WHAT TO DO = Wherever a line below holds the word "objects", copy that line.

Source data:
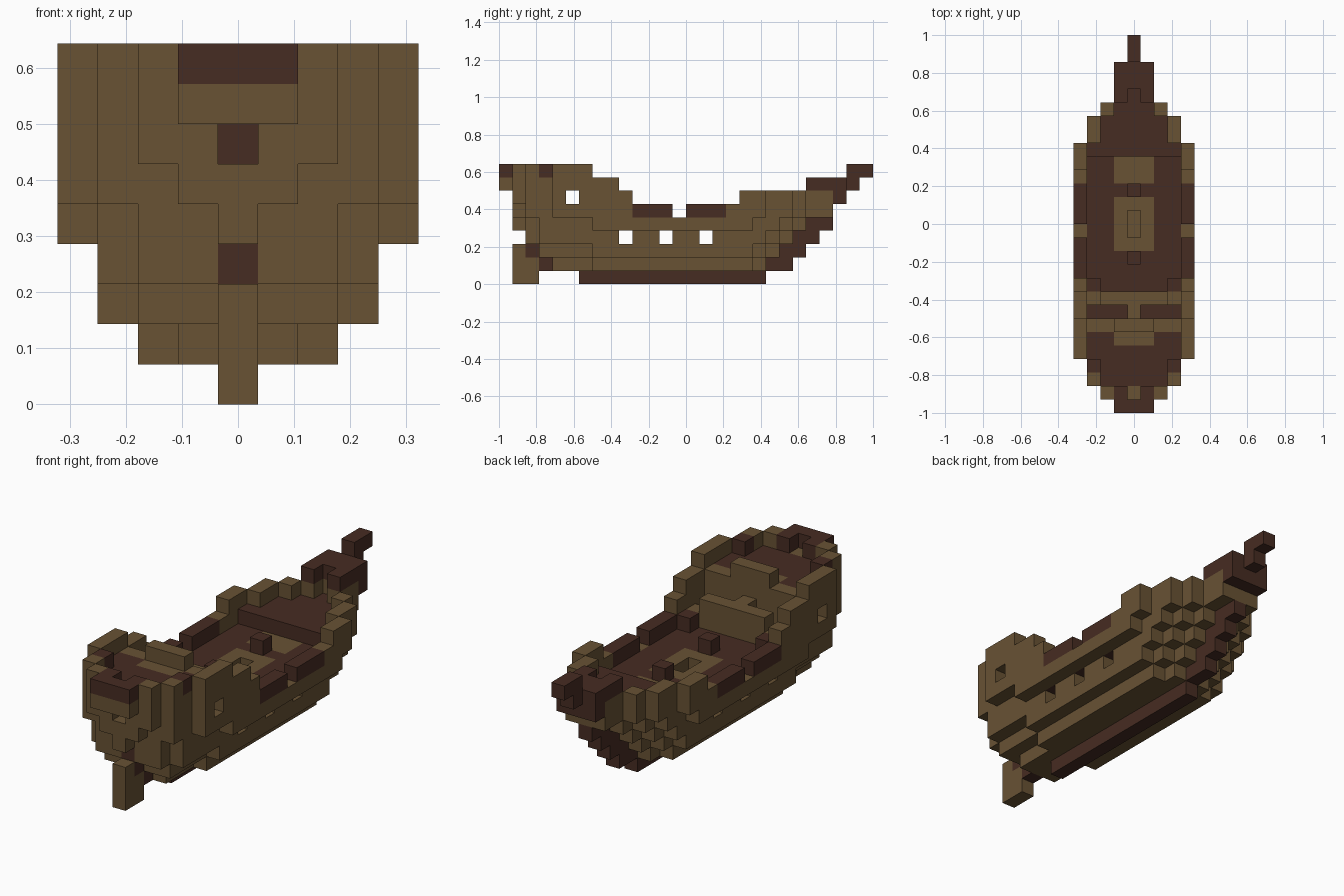
import bpy, bmesh
from mathutils import Vector

cube = bpy.data.objects.get("Cube")
if cube:
    bpy.data.objects.remove(cube, do_unlink=True)

U = 2 / 28          # block size


def material(name, rgb):
    m = bpy.data.materials.new(name)
    m.use_nodes = True
    col = (*rgb, 1)
    m.diffuse_color = col
    m.node_tree.nodes["Principled BSDF"].inputs["Base Color"].default_value = col
    return m


TAN = material("tan planks", (0.138, 0.084, 0.034))
DARK = material("dark wood", (0.062, 0.025, 0.016))

cells = {}          # (across, along, up) -> (part name, material)


def put(part, mat, xs, ys, zs):
    """Fill a block range, mirrored across the centre line."""
    for x in xs:
        for y in ys:
            for z in zs:
                for s in (x, -x):
                    cells[s, y, z] = (part, mat)


def cut(xs, ys, zs):
    for x in xs:
        for y in ys:
            for z in zs:
                for s in (x, -x):
                    cells.pop((s, y, z), None)


def span(a, b):
    return range(a, b + 1)


# Hull plan per layer: first and last block of each lengthwise strip, centre outwards
top_plan = [(1, 24), (1, 24), (1, 22), (2, 21), (4, 19)]
plans = {
    1: [(4, 19), (4, 19), (7, 18)],
    2: [(3, 20), (3, 20), (3, 19), (7, 18)],
    3: [(2, 21), (2, 21), (2, 20), (3, 19)],
    4: [(1, 23), (2, 22), (2, 21), (3, 20), (7, 18)],
    5: [(1, 24), (1, 24), (2, 22), (2, 21), (4, 19)],
    6: top_plan, 7: top_plan, 8: top_plan,
}
solid = {(x, y, z) for z, plan in plans.items()
         for i, (a, b) in enumerate(plan) for x in {i, -i} for y in span(a, b)}


def sheer(y, z):
    """True where the hull side reaches layer z at station y."""
    return (z < 5 or (z == 5 and y != 13) or (z == 6 and (y <= 9 or y >= 18))
            or (z == 7 and y <= 8) or (z == 8 and y <= 6))


# Hull shell, with the waist rails in dark wood
for x, y, z in solid:
    sides = [(x - 1, y, z), (x + 1, y, z), (x, y - 1, z), (x, y + 1, z)]
    if z < 6:
        sides.append((x, y, z - 1))
    shell = any(n not in solid for n in sides)
    if shell and sheer(y, z):
        if z == 5 and 10 <= y <= 16:
            cells[x, y, z] = ("waist_rail", DARK)
        else:
            cells[x, y, z] = ("hull", TAN)


def deck(z, first, last):
    for x, y, k in solid:
        if k == z and first <= y <= last and (x, y, z) not in cells:
            cells[x, y, z] = ("deck", DARK)


# Waist openings: clear anything but the outermost strip above the main deck
cut(range(4), span(7, 18), (5, 6, 7, 8))

# Main deck, fore deck and quarter deck
deck(4, 2, 23)
deck(5, 19, 24)
deck(7, 1, 6)

# Deck hatches
put("mast_hatch", TAN, span(0, 1), span(12, 15), [4])
cut([0], (13, 14), [4])
put("fore_hatch", TAN, span(0, 1), span(17, 18), [4])
put("deck_post", DARK, [0], (11, 16), [5])

# Cabin bulkhead, doorway, rail and helm
put("cabin_bulkhead", TAN, span(0, 3), [6], (5, 6))
put("cabin_door", DARK, [0], [6], (5, 6))
put("quarter_deck_trim", TAN, span(2, 3), [6], [7])
put("quarter_deck_trim", TAN, span(0, 1), span(5, 6), [7])
put("quarter_deck_rail", TAN, span(0, 1), [6], [8])
put("helm_wall", TAN, span(0, 2), [8], (5, 6))
put("helm_wall", TAN, [0], [7], (5, 6))
put("helm_wall", TAN, [3], [8], [5])
put("deck_step", DARK, [3], [9], [5])

# Stern gallery and taffrail
cut(range(2), [1], [8])
put("stern_gallery", TAN, span(0, 1), [0], [7])
put("taffrail", DARK, span(0, 1), [0], [8])
put("taffrail", DARK, [1], [1], [8])
put("taffrail", DARK, [3], [3], [8])

# Keel, stern post and curved stem
put("keel", DARK, [0], span(6, 19), [0])
for y, z in ((3, 1), (2, 2), (2, 3)):
    put("stern_post", DARK, [0], [y], [z])
for z in span(1, 4):
    put("stem", DARK, [0], span(z + 19, z + 20), [z])

# Rudder
put("rudder", TAN, [0], span(1, 2), span(0, 1))
put("rudder", TAN, [0], [1], [2])

# Beakhead and bowsprit
put("beakhead", DARK, span(0, 1), span(23, 25), [7])
cut([0], [23], [7])
put("beakhead", DARK, span(0, 1), [25], [6])
put("bowsprit", DARK, [0], [26], (7, 8))
put("bowsprit", DARK, [0], [27], [8])

# Gun ports and cabin windows
cut([3], (9, 12, 15), [3])
cut([4], [5], [6])
cut([0], [1], [6])

# Corner signs of a block face, counter-clockwise seen from outside
AXES = [Vector(a) for a in ((1, 0, 0), (0, 1, 0), (0, 0, 1))]


def build(part):
    """Mesh the exposed block faces of one part."""
    bm = bmesh.new()
    verts = {}
    mat = None
    for (x, y, z), (name, m) in cells.items():
        if name != part:
            continue
        mat = m
        centre = Vector((x * U, (y + 0.5) * U - 1, (z + 0.5) * U))
        for a in range(3):
            for sign in (1, -1):
                n = AXES[a] * sign
                if (x + int(n.x), y + int(n.y), z + int(n.z)) in cells:
                    continue
                p, q = AXES[(a + 1) % 3], AXES[(a + 2) % 3] * sign
                loop = []
                for d in (p + q, q - p, -p - q, p - q):
                    co = centre + (n + d) * U / 2
                    key = tuple(round(c / U * 2) for c in co)
                    if key not in verts:
                        verts[key] = bm.verts.new(co)
                    loop.append(verts[key])
                bm.faces.new(loop)
    mesh = bpy.data.meshes.new(part)
    bm.to_mesh(mesh)
    bm.free()
    mesh.materials.append(mat)
    bpy.context.collection.objects.link(bpy.data.objects.new(part, mesh))


for part in sorted({name for name, _ in cells.values()}):
    build(part)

OUTPUT BELOW =
cube = bpy.data.objects.get("Cube")
    bpy.data.objects.remove(cube, do_unlink=True)
    bpy.context.collection.objects.link(bpy.data.objects.new(part, mesh))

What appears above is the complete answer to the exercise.